Women who commit sexual offenses often have mental problems or drug addictions, a new study has found.
The research is the largest study ever conducted of women convicted of sexual offences in Sweden.
Between 1988 and 2000, 93 women and 8,500 men were convicted of sexual offences in Sweden. Given that previous research has focused on male perpetrators, knowledge of the factors specific to female sex offenders has been scant.
A group of researchers at the Swedish medical university Karolinska Institutet have now looked into incidences of mental illness and drug abuse in these 93 convicted women, and compared them with over 20,000 randomly selected women in the normal population and with the 13,000-plus women who were convicted of non-sexual crimes over the same period.

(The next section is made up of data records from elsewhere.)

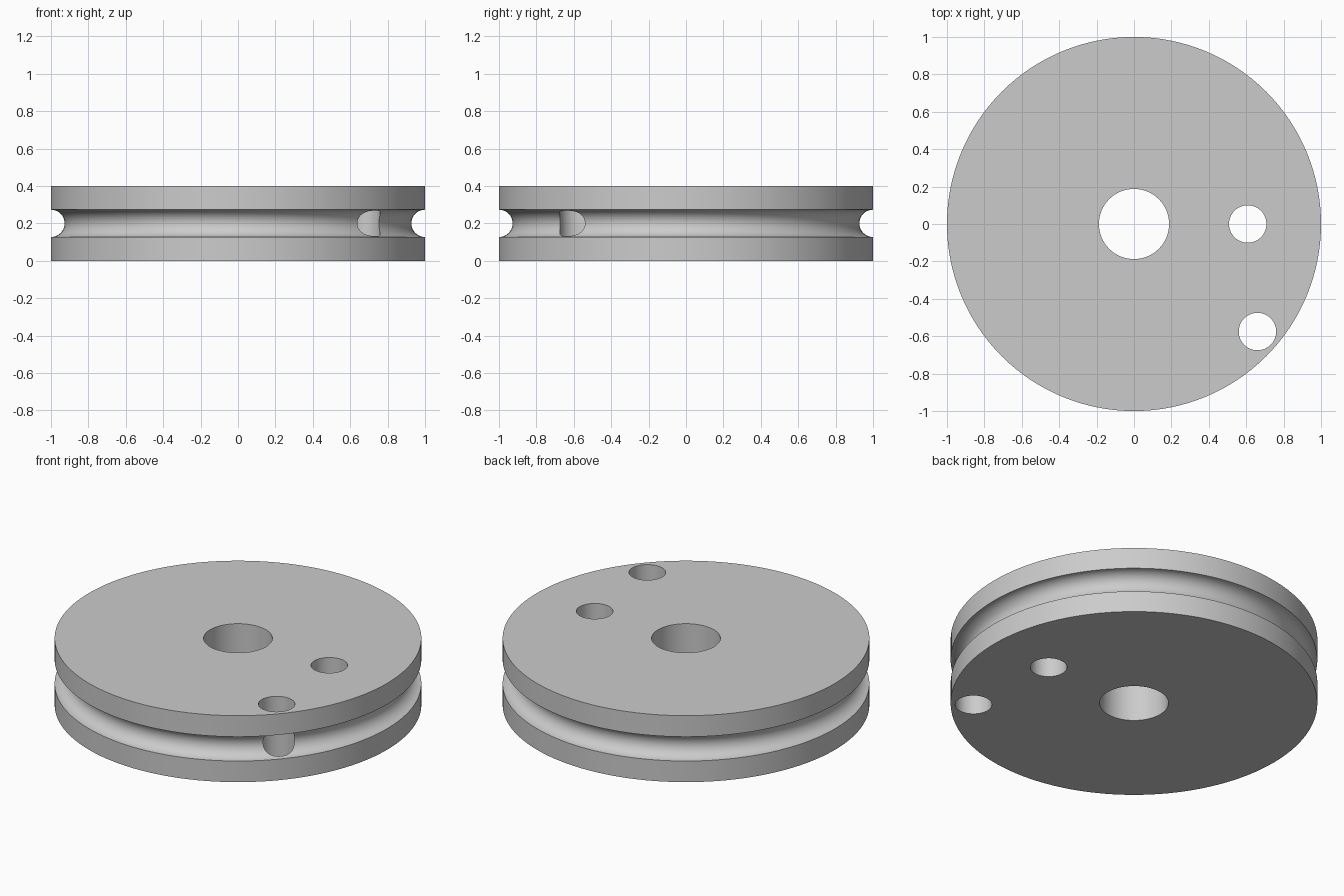
import bpy
import bmesh
from math import sin, cos, pi, radians
from mathutils import Matrix

cube = bpy.data.objects.get("Cube")
if cube:
    bpy.data.objects.remove(cube, do_unlink=True)

RADIUS, HEIGHT, BORE = 1.0, 0.4, 0.1875
GROOVE, SEGMENTS, ARC_STEPS = 0.073, 128, 20

grey = bpy.data.materials.new("plain grey")
grey.use_nodes = True
colour = (0.6, 0.6, 0.6, 1)
grey.diffuse_color = colour
grey.node_tree.nodes["Principled BSDF"].inputs["Base Color"].default_value = colour


def add_object(name, bm):
    bmesh.ops.recalc_face_normals(bm, faces=bm.faces)
    mesh = bpy.data.meshes.new(name)
    bm.to_mesh(mesh)
    bm.free()
    mesh.materials.append(grey)
    obj = bpy.data.objects.new(name, mesh)
    bpy.context.collection.objects.link(obj)
    return obj


# Pulley wheel: closed profile with a half-round rope groove, spun about z
profile = [(BORE, 0), (RADIUS, 0)]
for i in range(ARC_STEPS + 1):
    a = pi * i / ARC_STEPS
    profile.append((RADIUS - GROOVE * sin(a), HEIGHT / 2 - GROOVE * cos(a)))
profile += [(RADIUS, HEIGHT), (BORE, HEIGHT)]

bm = bmesh.new()
rings = []
for s in range(SEGMENTS):
    t = 2 * pi * s / SEGMENTS
    rings.append([bm.verts.new((r * cos(t), r * sin(t), z)) for r, z in profile])
for s, ring in enumerate(rings):
    following = rings[(s + 1) % SEGMENTS]
    for k in range(len(profile)):
        j = (k + 1) % len(profile)
        bm.faces.new((ring[k], following[k], following[j], ring[j]))
wheel = add_object("pulley_wheel", bm)

# Two through holes, the outer one breaking into the groove
for name, x, y in (("crank_hole_cutter", 0.608, 0), ("rope_hole_cutter", 0.66, -0.575)):
    bm = bmesh.new()
    bmesh.ops.create_cone(bm, cap_ends=True, segments=64, radius1=0.1, radius2=0.1,
                          depth=1, matrix=Matrix.Translation((x, y, HEIGHT / 2)))
    cutter = add_object(name, bm)
    cutter.hide_render = True
    cutter.hide_set(True)
    cut = wheel.modifiers.new(name, "BOOLEAN")
    cut.operation = "DIFFERENCE"
    cut.solver = "EXACT"
    cut.object = cutter

# Bake the cuts, drop the cutters, smooth the round surfaces
bpy.context.view_layer.objects.active = wheel
wheel.select_set(True)
for cut in list(wheel.modifiers):
    cutter = cut.object
    bpy.ops.object.modifier_apply(modifier=cut.name)
    bpy.data.objects.remove(cutter, do_unlink=True)
bpy.ops.object.shade_smooth_by_angle(angle=radians(30))
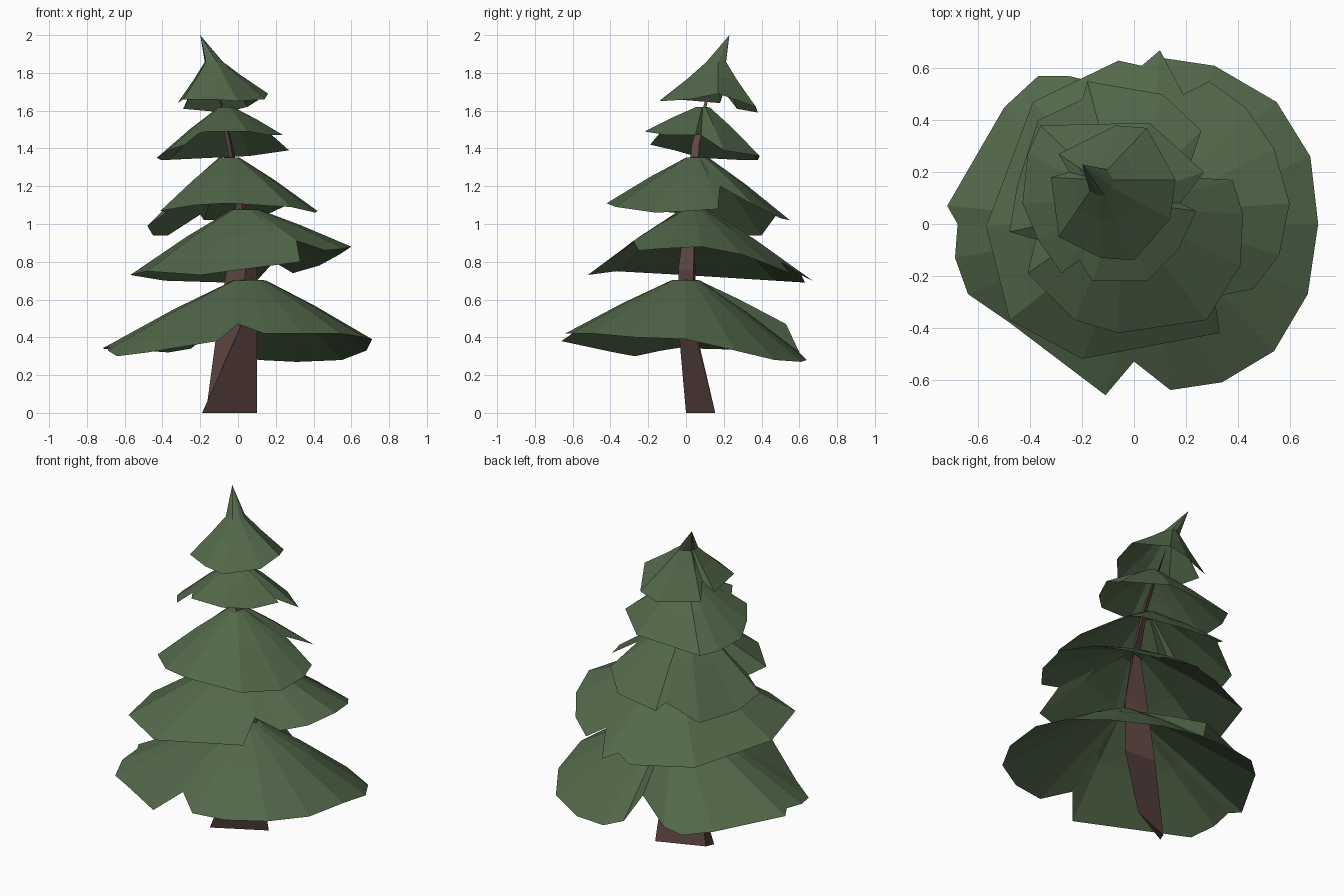
import bpy
import bmesh
from mathutils import Vector

old_cube = bpy.data.objects.get("Cube")
if old_cube:
    bpy.data.objects.remove(old_cube, do_unlink=True)

CM = 0.01  # outlines are written in hundredths of a unit


def make_material(name, colour):
    material = bpy.data.materials.new(name)
    material.use_nodes = True
    material.diffuse_color = colour
    shader = next(n for n in material.node_tree.nodes if n.type == "BSDF_PRINCIPLED")
    shader.inputs["Base Color"].default_value = colour
    shader.inputs["Roughness"].default_value = 0.9
    return material


needle_green = make_material("needle green", (0.085, 0.14, 0.068, 1))
bark_brown = make_material("bark brown", (0.12, 0.065, 0.058, 1))


def finish_mesh(name, mesh_builder, material):
    """Turn the bmesh into a flat-shaded object with one material."""
    bmesh.ops.recalc_face_normals(mesh_builder, faces=mesh_builder.faces)
    mesh = bpy.data.meshes.new(name)
    mesh_builder.to_mesh(mesh)
    mesh_builder.free()
    mesh.materials.append(material)
    part = bpy.data.objects.new(name, mesh)
    bpy.context.collection.objects.link(part)
    return part


def bridge_rings(mesh_builder, lower, upper):
    """Join two closed rings that have the same number of points."""
    for i in range(len(lower)):
        j = (i + 1) % len(lower)
        mesh_builder.faces.new((lower[i], lower[j], upper[j], upper[i]))


def cap_with_point(mesh_builder, ring, point):
    """Close a ring with a fan of triangles."""
    for i in range(len(ring)):
        mesh_builder.faces.new((ring[i], ring[(i + 1) % len(ring)], point))


def make_branch_tier(name, crown, rim, crown_size=0.12, tip=None):
    """Open, drooping shell: ragged rim, bulging middle, small flat crown."""
    crown = Vector(crown) * CM
    rim_points = [Vector(p) * CM for p in rim]
    mesh_builder = bmesh.new()

    def add_ring(spread, drop):
        ring = []
        for p in rim_points:
            offset = p - crown
            offset = Vector((offset.x * spread, offset.y * spread, offset.z * drop))
            ring.append(mesh_builder.verts.new(crown + offset))
        return ring

    edge, middle, top = add_ring(1, 1), add_ring(0.52, 0.43), add_ring(crown_size, 0.01)
    bridge_rings(mesh_builder, edge, middle)
    bridge_rings(mesh_builder, middle, top)
    peak = mesh_builder.verts.new(Vector(tip) * CM if tip else crown)
    cap_with_point(mesh_builder, top, peak)
    return finish_mesh(name, mesh_builder, needle_green)


# Branch tiers, each rim running counterclockwise from the +x side
make_branch_tier("bottom_branches", (7, 0, 70.5), [
    (71, 0, 39), (68, 26, 33), (55, 47, 28), (31, 61, 27), (11, 64, 28),
    (0, 60, 32), (-8, 53, 47), (-25, 57, 34), (-37, 57, 32), (-50, 45, 33),
    (-72, 7, 34), (-68, 0, 35), (-69, -13, 33), (-64, -27, 30), (-48, -38, 32),
    (-11, -66, 38), (0, -53, 47), (14, -64, 42), (34, -61, 42), (54, -49, 42),
    (67, -27, 40)])

make_branch_tier("lower_branches", (4, 4, 108), [
    (60, 8, 88), (54, 29, 84), (43, 45, 78), (29, 55, 74), (19, 50, 80),
    (10, 67, 70), (3, 61, 73), (-6, 63, 69), (-39, 47, 70), (-57, -1, 73),
    (-48, -37, 75), (-20, -52, 73), (33, -42, 80), (31, -28, 91),
    (46, -25, 86), (56, -12, 87)])

make_branch_tier("middle_branches", (-5, 6, 135.5), [
    (42, 4, 107), (38, 17, 108), (20, 18, 120), (26, 36, 110), (11, 50, 103),
    (-18, 55, 102), (-20, 48, 105), (-37, 40, 94), (-45, 15, 94),
    (-48, -3, 99), (-38, -6, 106), (-41, -19, 107), (-23, -37, 110),
    (-6, -42, 111), (28, -37, 109), (41, -16, 106)])

make_branch_tier("upper_branches", (-6, 9, 162), [
    (27, 20, 139), (18, 8, 147), (24, 5, 147), (17, -10, 147), (5, -22, 149),
    (-16, -22, 149), (-21, -14, 148), (-28, -19, 142), (-37, -6, 139),
    (-43, 8, 135), (-41, 27, 134), (-36, 38, 134), (6, 39, 136)][::-1])

make_branch_tier("top_branches", (-14, 17, 186), [
    (16, 17, 169), (14, 2, 166), (0, -14, 165), (-13, -13, 166),
    (-29, -5, 166), (-32, 18, 164), (-25, 20, 170), (-29, 27, 161),
    (-7, 38, 159), (5, 37, 162)][::-1], crown_size=0.2, tip=(-20, 23, 200))

# Leaning three-sided trunk that tapers to a point inside the top tier
trunk_sections = [
    [(-17, 5, 0), (-19, 0, 0), (10, 15.5, 0)],
    [(-11, 5, 45), (1, -4, 45), (10, 4, 45)],
    [(-6, 5, 76), (4, -4, 76), (10, 4, 76)],
    [(-1, 4, 110), (2, 0, 110), (4, 5, 110)],
    [(-6, 5, 142), (-4, 3, 142), (-3, 7, 142)],
]
trunk_builder = bmesh.new()
rings = [[trunk_builder.verts.new(Vector(p) * CM) for p in s] for s in trunk_sections]
for lower, upper in zip(rings, rings[1:]):
    bridge_rings(trunk_builder, lower, upper)
trunk_builder.faces.new(rings[0][::-1])
cap_with_point(trunk_builder, rings[-1], trunk_builder.verts.new(Vector((-12, 14, 178)) * CM))
finish_mesh("trunk", trunk_builder, bark_brown)
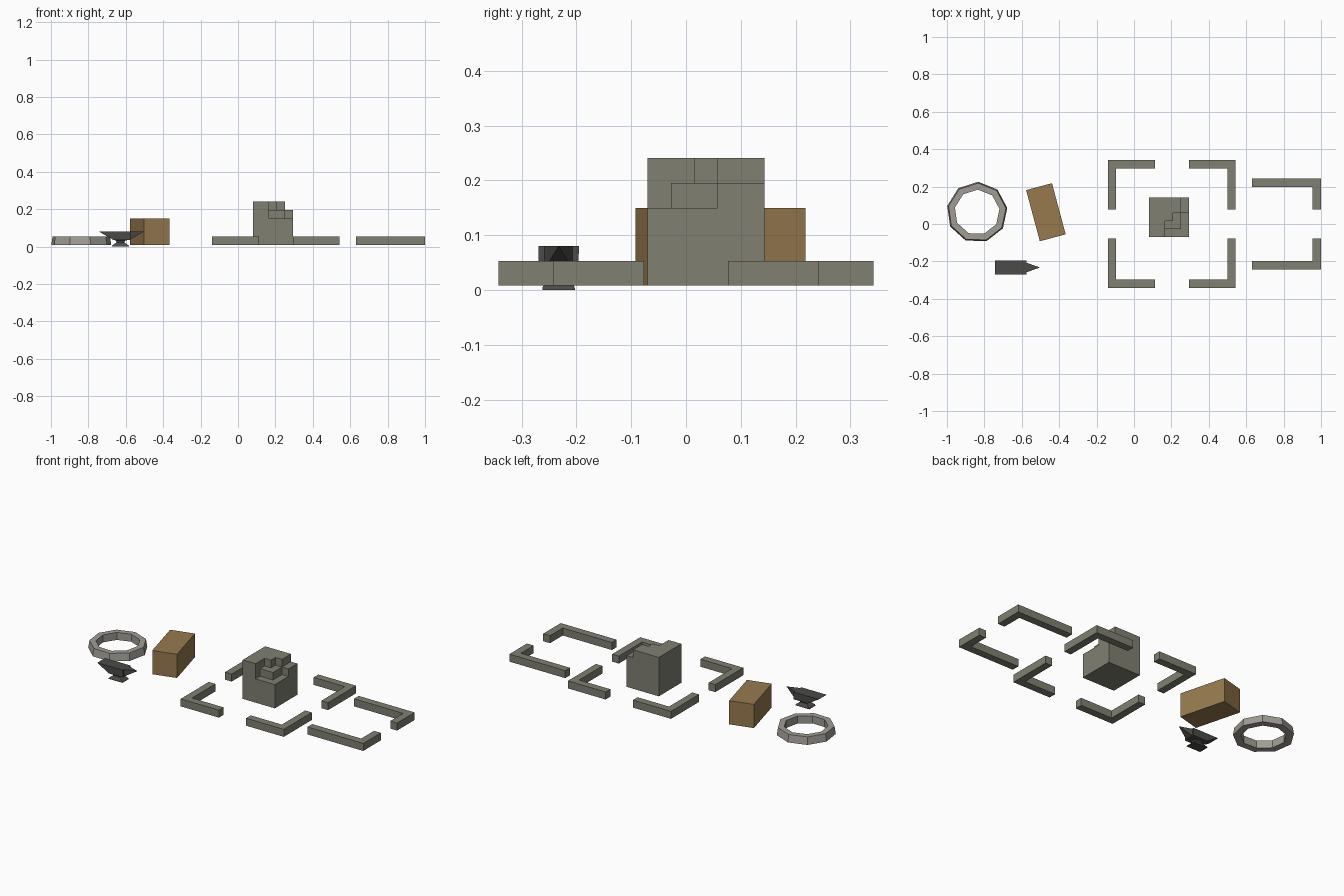
import bpy, bmesh, math
from mathutils import Matrix

if "Cube" in bpy.data.objects:
    bpy.data.objects.remove(bpy.data.objects["Cube"])

Z0, WALL_TOP = 0.008, 0.053


def material(name, col):
    m = bpy.data.materials.new(name)
    m.diffuse_color = (*col, 1)
    m.use_nodes = True
    m.node_tree.nodes["Principled BSDF"].inputs["Base Color"].default_value = m.diffuse_color
    return m


STONE = material("grey stone", (0.215, 0.215, 0.17))
PALE = material("pale stone", (0.35, 0.335, 0.295))
WOOD = material("brown wood", (0.31, 0.195, 0.078))
IRON = material("dark iron", (0.07, 0.07, 0.066))


def add_object(name, bm, mat):
    bmesh.ops.recalc_face_normals(bm, faces=bm.faces)
    me = bpy.data.meshes.new(name)
    bm.to_mesh(me)
    bm.free()
    me.materials.append(mat)
    ob = bpy.data.objects.new(name, me)
    bpy.context.collection.objects.link(ob)
    return ob


def loft(bm, loops):
    """Skin a list of equal-length point loops and cap both ends."""
    rings = [[bm.verts.new(p) for p in loop] for loop in loops]
    n = len(rings[0])
    for a, b in zip(rings, rings[1:]):
        for i in range(n):
            j = (i + 1) % n
            bm.faces.new((a[i], a[j], b[j], b[i]))
    bm.faces.new(rings[0])
    bm.faces.new(rings[-1])


def prism(name, outline, z0, z1, mat):
    bm = bmesh.new()
    loft(bm, [[(x, y, z) for x, y in outline] for z in (z0, z1)])
    return add_object(name, bm, mat)


def wall(name, x_corner, x_end, y_corner, y_end, t):
    """L-shaped low wall, mirrored from back to front."""
    s = t if x_end > x_corner else -t
    ob = prism(name, [(x_corner, y_corner), (x_end, y_corner), (x_end, y_corner - t),
                      (x_corner + s, y_corner - t), (x_corner + s, y_end), (x_corner, y_end)],
               Z0, WALL_TOP, STONE)
    mod = ob.modifiers.new("mirror", 'MIRROR')
    mod.use_axis = (False, True, False)
    mod.use_mirror_merge = False


# low walls of the main room and the side room
wall("room_wall_left", -0.14, 0.113, 0.342, 0.077, 0.044)
wall("room_wall_right", 0.543, 0.293, 0.342, 0.077, 0.044)
wall("side_room_wall", 1.0, 0.63, 0.243, 0.077, 0.045)

# stone block with a stepped corner: a square block and two step layers
C, X0, Y0 = 0.0426, 0.08, -0.07


def step_layer(name, cells, z0, z1):
    prism(name, [(X0 + i * C, Y0 + j * C) for i, j in cells], z0, z1, STONE)


Z1, Z2, Z3 = 0.150, 0.195, 0.241
step_layer("block_base", [(0, 0), (5, 0), (5, 5), (0, 5)], Z0, Z1)
step_layer("block_lower_step",
           [(0, 0), (2, 0), (2, 1), (4, 1), (4, 3), (5, 3), (5, 5), (0, 5)], Z1, Z2)
step_layer("block_upper_step",
           [(0, 0), (2, 0), (2, 2), (3, 2), (3, 3), (4, 3), (4, 5), (0, 5)], Z2, Z3)

# nine-sided stone ring
bm = bmesh.new()
N = 9
section = [(0.163, Z0), (0.156, WALL_TOP), (0.121, WALL_TOP), (0.121, Z0)]
rings = []
for k in range(N):
    a = math.radians(8) + k * math.tau / N
    rings.append([bm.verts.new((-0.839 + r * math.cos(a), 0.063 + r * math.sin(a), z))
                  for r, z in section])
for k in range(N):
    a, b = rings[k], rings[(k + 1) % N]
    for i in range(4):
        j = (i + 1) % 4
        bm.faces.new((a[i], b[i], b[j], a[j]))
add_object("stone_ring", bm, PALE)

# turned wooden chest
bm = bmesh.new()
bmesh.ops.create_cube(bm, size=1)
bm.transform(Matrix.Translation((-0.471, 0.063, 0.079)) @ Matrix.Rotation(math.radians(15), 4, 'Z')
             @ Matrix.Diagonal((0.143, 0.283, 0.142, 1)))
add_object("wooden_chest", bm, WOOD)

# anvil: foot, neck and flared head as one loft
AY = -0.2325


def rect(x0, x1, h, z):
    return [(x0, AY - h, z), (x1, AY - h, z), (x1, AY + h, z), (x0, AY + h, z)]


bm = bmesh.new()
loft(bm, [rect(-0.675, -0.582, 0.030, 0), rect(-0.672, -0.585, 0.029, 0.006),
          rect(-0.650, -0.607, 0.018, 0.022), rect(-0.652, -0.604, 0.020, 0.032),
          rect(-0.668, -0.575, 0.036, 0.036), rect(-0.743, -0.575, 0.037, 0.080)])
add_object("anvil_body", bm, IRON)

# anvil horn: a wedge running to a point level with the top
bm = bmesh.new()
root = [bm.verts.new(p) for p in [(-0.576, AY - 0.026, 0.080), (-0.576, AY + 0.026, 0.080),
                                  (-0.576, AY + 0.026, 0.038), (-0.576, AY - 0.026, 0.038)]]
tip = bm.verts.new((-0.503, AY, 0.080))
bm.faces.new(root)
for i in range(4):
    bm.faces.new((root[i], root[(i + 1) % 4], tip))
add_object("anvil_horn", bm, IRON)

Thirty-seven per cent of the women convicted of sex offences had undergone treatment at a psychiatric clinic during the period, and eight per cent had been diagnosed as having a psychosis.
There was no difference in incidences of mental illness and drug abuse between these women and women who had committed other kinds of violent crime.
"This is interesting as men who commit sexual offences usually have fewer psychiatric problems than men who commit other violent crimes," said Niklas Langstrom, Associate Professor at Karolinska Institutet's Centre for Violence Prevention and one of the authors of the study.
"So it seems as if female sex offenders, more so than male, suffer from mental illness or have drug problems."
However, the figures differ widely from the control group. Incidences of psychosis were 16 times higher amongst the sex offenders than the control group, drug abuse 23 times higher.
According to the research team, the results indicate that women suspected or convicted of sexual offences should undergo routine psychiatric examination, something which, at present, is not done.
By sexual offence in this study is meant rape, non-consensual sex, sexual abuse and sexual molestation. The group has earlier published a similar study on male sexual offenders.
The study appears in Archives of Sexual Behavior.